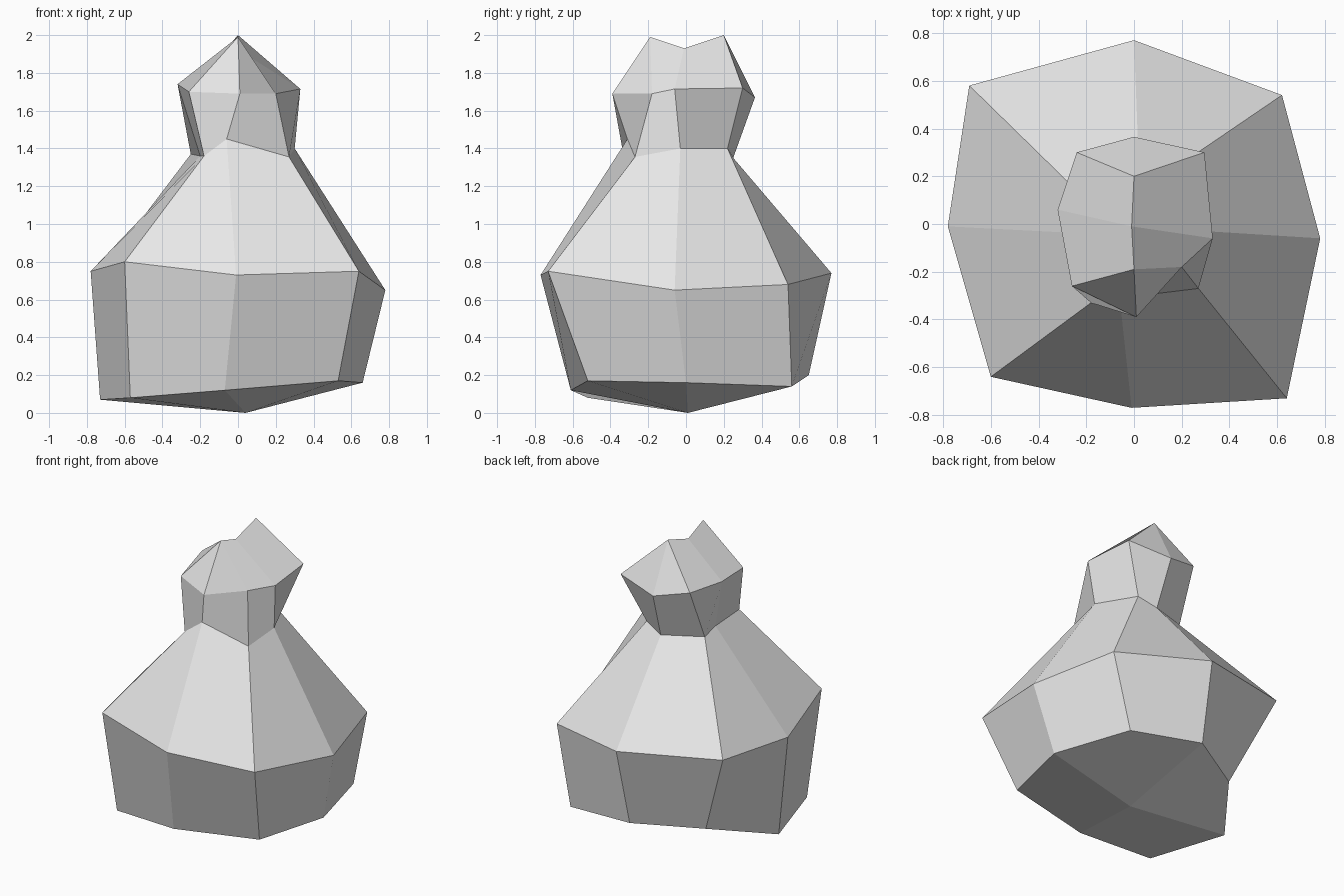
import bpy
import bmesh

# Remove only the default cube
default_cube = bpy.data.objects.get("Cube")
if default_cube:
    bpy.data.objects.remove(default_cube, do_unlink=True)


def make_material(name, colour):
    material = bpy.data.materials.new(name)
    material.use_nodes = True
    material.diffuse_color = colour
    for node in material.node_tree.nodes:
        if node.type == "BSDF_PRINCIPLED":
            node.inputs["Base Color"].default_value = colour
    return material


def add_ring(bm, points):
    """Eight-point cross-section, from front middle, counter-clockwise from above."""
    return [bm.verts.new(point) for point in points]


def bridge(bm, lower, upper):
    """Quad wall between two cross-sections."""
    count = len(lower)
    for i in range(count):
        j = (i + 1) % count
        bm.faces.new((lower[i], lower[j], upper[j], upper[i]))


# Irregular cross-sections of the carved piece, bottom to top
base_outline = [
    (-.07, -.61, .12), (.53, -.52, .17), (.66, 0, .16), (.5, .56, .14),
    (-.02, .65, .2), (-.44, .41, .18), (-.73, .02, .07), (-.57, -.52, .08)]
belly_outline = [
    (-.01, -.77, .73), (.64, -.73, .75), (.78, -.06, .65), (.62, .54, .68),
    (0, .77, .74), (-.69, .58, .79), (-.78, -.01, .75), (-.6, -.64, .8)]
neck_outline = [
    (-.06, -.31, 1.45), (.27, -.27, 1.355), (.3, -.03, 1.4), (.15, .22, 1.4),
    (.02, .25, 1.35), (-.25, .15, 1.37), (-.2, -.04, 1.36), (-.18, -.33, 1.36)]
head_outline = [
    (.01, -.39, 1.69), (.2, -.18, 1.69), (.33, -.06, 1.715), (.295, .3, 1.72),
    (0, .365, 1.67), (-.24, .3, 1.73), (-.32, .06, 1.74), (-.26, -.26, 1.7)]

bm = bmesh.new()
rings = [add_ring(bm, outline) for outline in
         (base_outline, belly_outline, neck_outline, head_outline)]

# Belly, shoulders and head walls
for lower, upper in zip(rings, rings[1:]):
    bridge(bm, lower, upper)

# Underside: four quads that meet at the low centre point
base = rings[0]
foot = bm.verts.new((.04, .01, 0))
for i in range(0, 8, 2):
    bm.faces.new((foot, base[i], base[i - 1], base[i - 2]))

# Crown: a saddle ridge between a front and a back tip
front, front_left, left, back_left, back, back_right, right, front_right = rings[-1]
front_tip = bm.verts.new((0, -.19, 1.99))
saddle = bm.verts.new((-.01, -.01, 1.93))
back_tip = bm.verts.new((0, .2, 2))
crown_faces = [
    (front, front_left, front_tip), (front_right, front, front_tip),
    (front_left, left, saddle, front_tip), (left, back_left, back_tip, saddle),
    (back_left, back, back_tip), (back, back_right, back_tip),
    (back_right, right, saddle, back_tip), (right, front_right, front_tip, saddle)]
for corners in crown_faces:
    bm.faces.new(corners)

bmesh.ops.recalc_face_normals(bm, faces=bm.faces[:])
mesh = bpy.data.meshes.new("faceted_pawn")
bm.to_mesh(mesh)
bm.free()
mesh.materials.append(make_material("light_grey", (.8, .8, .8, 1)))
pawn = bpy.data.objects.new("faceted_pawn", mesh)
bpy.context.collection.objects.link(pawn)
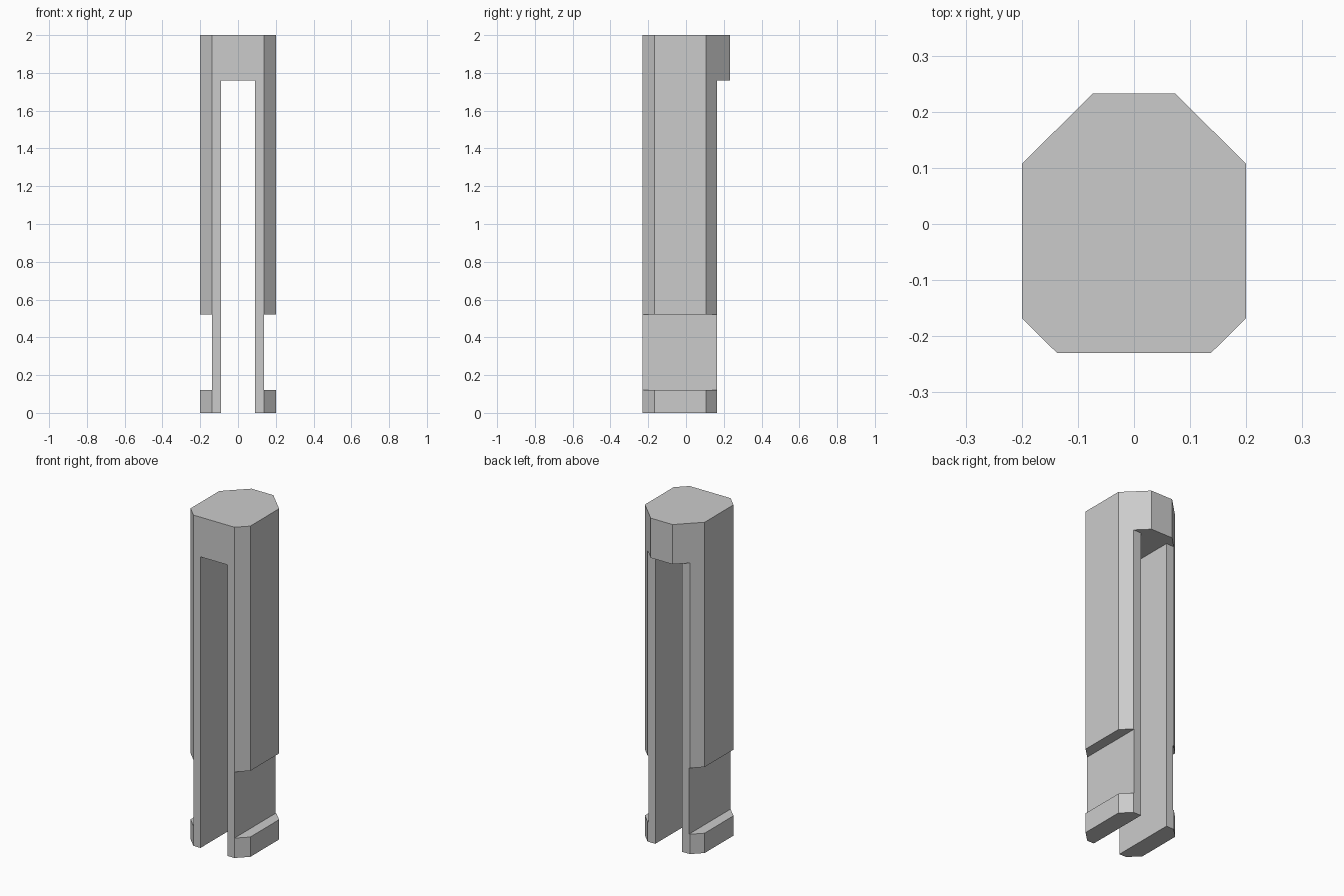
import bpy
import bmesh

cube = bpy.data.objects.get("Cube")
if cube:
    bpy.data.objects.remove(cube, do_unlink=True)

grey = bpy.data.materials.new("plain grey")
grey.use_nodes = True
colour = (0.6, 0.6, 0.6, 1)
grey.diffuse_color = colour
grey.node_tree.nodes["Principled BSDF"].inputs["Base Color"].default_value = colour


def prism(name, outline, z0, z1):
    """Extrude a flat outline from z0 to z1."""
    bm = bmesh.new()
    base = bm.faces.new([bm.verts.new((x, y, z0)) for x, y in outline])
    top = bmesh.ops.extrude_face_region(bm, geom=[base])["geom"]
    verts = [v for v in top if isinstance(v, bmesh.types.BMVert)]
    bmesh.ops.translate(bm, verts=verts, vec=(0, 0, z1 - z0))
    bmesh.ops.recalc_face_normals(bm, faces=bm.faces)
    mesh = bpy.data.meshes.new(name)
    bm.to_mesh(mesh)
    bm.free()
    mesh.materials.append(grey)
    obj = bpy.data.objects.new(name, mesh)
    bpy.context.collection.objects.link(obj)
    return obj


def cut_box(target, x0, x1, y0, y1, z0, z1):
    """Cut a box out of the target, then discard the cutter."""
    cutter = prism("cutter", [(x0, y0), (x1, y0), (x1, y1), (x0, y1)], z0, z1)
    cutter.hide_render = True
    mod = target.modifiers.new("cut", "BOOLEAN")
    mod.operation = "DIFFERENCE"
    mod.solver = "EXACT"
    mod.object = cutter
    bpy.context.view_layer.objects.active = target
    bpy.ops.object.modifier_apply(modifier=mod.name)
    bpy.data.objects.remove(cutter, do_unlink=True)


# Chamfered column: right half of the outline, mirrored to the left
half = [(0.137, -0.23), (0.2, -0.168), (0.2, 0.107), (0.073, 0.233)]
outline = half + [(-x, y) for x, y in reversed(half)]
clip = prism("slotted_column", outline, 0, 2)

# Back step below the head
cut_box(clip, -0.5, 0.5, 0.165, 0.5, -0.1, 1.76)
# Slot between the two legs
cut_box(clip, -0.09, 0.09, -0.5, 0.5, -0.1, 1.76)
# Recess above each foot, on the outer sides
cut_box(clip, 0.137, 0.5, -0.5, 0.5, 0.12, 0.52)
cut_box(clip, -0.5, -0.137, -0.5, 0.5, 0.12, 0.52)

_Your objective_. Could the entries above be written out word for word, with no pictures?

_Answer box_.
import bpy
import bmesh

# Remove only the default cube
default_cube = bpy.data.objects.get("Cube")
if default_cube:
    bpy.data.objects.remove(default_cube, do_unlink=True)


def make_material(name, colour):
    material = bpy.data.materials.new(name)
    material.use_nodes = True
    material.diffuse_color = colour
    for node in material.node_tree.nodes:
        if node.type == "BSDF_PRINCIPLED":
            node.inputs["Base Color"].default_value = colour
    return material


def add_ring(bm, points):
    """Eight-point cross-section, from front middle, counter-clockwise from above."""
    return [bm.verts.new(point) for point in points]


def bridge(bm, lower, upper):
    """Quad wall between two cross-sections."""
    count = len(lower)
    for i in range(count):
        j = (i + 1) % count
        bm.faces.new((lower[i], lower[j], upper[j], upper[i]))


# Irregular cross-sections of the carved piece, bottom to top
base_outline = [
    (-.07, -.61, .12), (.53, -.52, .17), (.66, 0, .16), (.5, .56, .14),
    (-.02, .65, .2), (-.44, .41, .18), (-.73, .02, .07), (-.57, -.52, .08)]
belly_outline = [
    (-.01, -.77, .73), (.64, -.73, .75), (.78, -.06, .65), (.62, .54, .68),
    (0, .77, .74), (-.69, .58, .79), (-.78, -.01, .75), (-.6, -.64, .8)]
neck_outline = [
    (-.06, -.31, 1.45), (.27, -.27, 1.355), (.3, -.03, 1.4), (.15, .22, 1.4),
    (.02, .25, 1.35), (-.25, .15, 1.37), (-.2, -.04, 1.36), (-.18, -.33, 1.36)]
head_outline = [
    (.01, -.39, 1.69), (.2, -.18, 1.69), (.33, -.06, 1.715), (.295, .3, 1.72),
    (0, .365, 1.67), (-.24, .3, 1.73), (-.32, .06, 1.74), (-.26, -.26, 1.7)]

bm = bmesh.new()
rings = [add_ring(bm, outline) for outline in
         (base_outline, belly_outline, neck_outline, head_outline)]

# Belly, shoulders and head walls
for lower, upper in zip(rings, rings[1:]):
    bridge(bm, lower, upper)

# Underside: four quads that meet at the low centre point
base = rings[0]
foot = bm.verts.new((.04, .01, 0))
for i in range(0, 8, 2):
    bm.faces.new((foot, base[i], base[i - 1], base[i - 2]))

# Crown: a saddle ridge between a front and a back tip
front, front_left, left, back_left, back, back_right, right, front_right = rings[-1]
front_tip = bm.verts.new((0, -.19, 1.99))
saddle = bm.verts.new((-.01, -.01, 1.93))
back_tip = bm.verts.new((0, .2, 2))
crown_faces = [
    (front, front_left, front_tip), (front_right, front, front_tip),
    (front_left, left, saddle, front_tip), (left, back_left, back_tip, saddle),
    (back_left, back, back_tip), (back, back_right, back_tip),
    (back_right, right, saddle, back_tip), (right, front_right, front_tip, saddle)]
for corners in crown_faces:
    bm.faces.new(corners)

bmesh.ops.recalc_face_normals(bm, faces=bm.faces[:])
mesh = bpy.data.meshes.new("faceted_pawn")
bm.to_mesh(mesh)
bm.free()
mesh.materials.append(make_material("light_grey", (.8, .8, .8, 1)))
pawn = bpy.data.objects.new("faceted_pawn", mesh)
bpy.context.collection.objects.link(pawn)
import bpy
import bmesh

cube = bpy.data.objects.get("Cube")
if cube:
    bpy.data.objects.remove(cube, do_unlink=True)

grey = bpy.data.materials.new("plain grey")
grey.use_nodes = True
colour = (0.6, 0.6, 0.6, 1)
grey.diffuse_color = colour
grey.node_tree.nodes["Principled BSDF"].inputs["Base Color"].default_value = colour


def prism(name, outline, z0, z1):
    """Extrude a flat outline from z0 to z1."""
    bm = bmesh.new()
    base = bm.faces.new([bm.verts.new((x, y, z0)) for x, y in outline])
    top = bmesh.ops.extrude_face_region(bm, geom=[base])["geom"]
    verts = [v for v in top if isinstance(v, bmesh.types.BMVert)]
    bmesh.ops.translate(bm, verts=verts, vec=(0, 0, z1 - z0))
    bmesh.ops.recalc_face_normals(bm, faces=bm.faces)
    mesh = bpy.data.meshes.new(name)
    bm.to_mesh(mesh)
    bm.free()
    mesh.materials.append(grey)
    obj = bpy.data.objects.new(name, mesh)
    bpy.context.collection.objects.link(obj)
    return obj


def cut_box(target, x0, x1, y0, y1, z0, z1):
    """Cut a box out of the target, then discard the cutter."""
    cutter = prism("cutter", [(x0, y0), (x1, y0), (x1, y1), (x0, y1)], z0, z1)
    cutter.hide_render = True
    mod = target.modifiers.new("cut", "BOOLEAN")
    mod.operation = "DIFFERENCE"
    mod.solver = "EXACT"
    mod.object = cutter
    bpy.context.view_layer.objects.active = target
    bpy.ops.object.modifier_apply(modifier=mod.name)
    bpy.data.objects.remove(cutter, do_unlink=True)


# Chamfered column: right half of the outline, mirrored to the left
half = [(0.137, -0.23), (0.2, -0.168), (0.2, 0.107), (0.073, 0.233)]
outline = half + [(-x, y) for x, y in reversed(half)]
clip = prism("slotted_column", outline, 0, 2)

# Back step below the head
cut_box(clip, -0.5, 0.5, 0.165, 0.5, -0.1, 1.76)
# Slot between the two legs
cut_box(clip, -0.09, 0.09, -0.5, 0.5, -0.1, 1.76)
# Recess above each foot, on the outer sides
cut_box(clip, 0.137, 0.5, -0.5, 0.5, 0.12, 0.52)
cut_box(clip, -0.5, -0.137, -0.5, 0.5, 0.12, 0.52)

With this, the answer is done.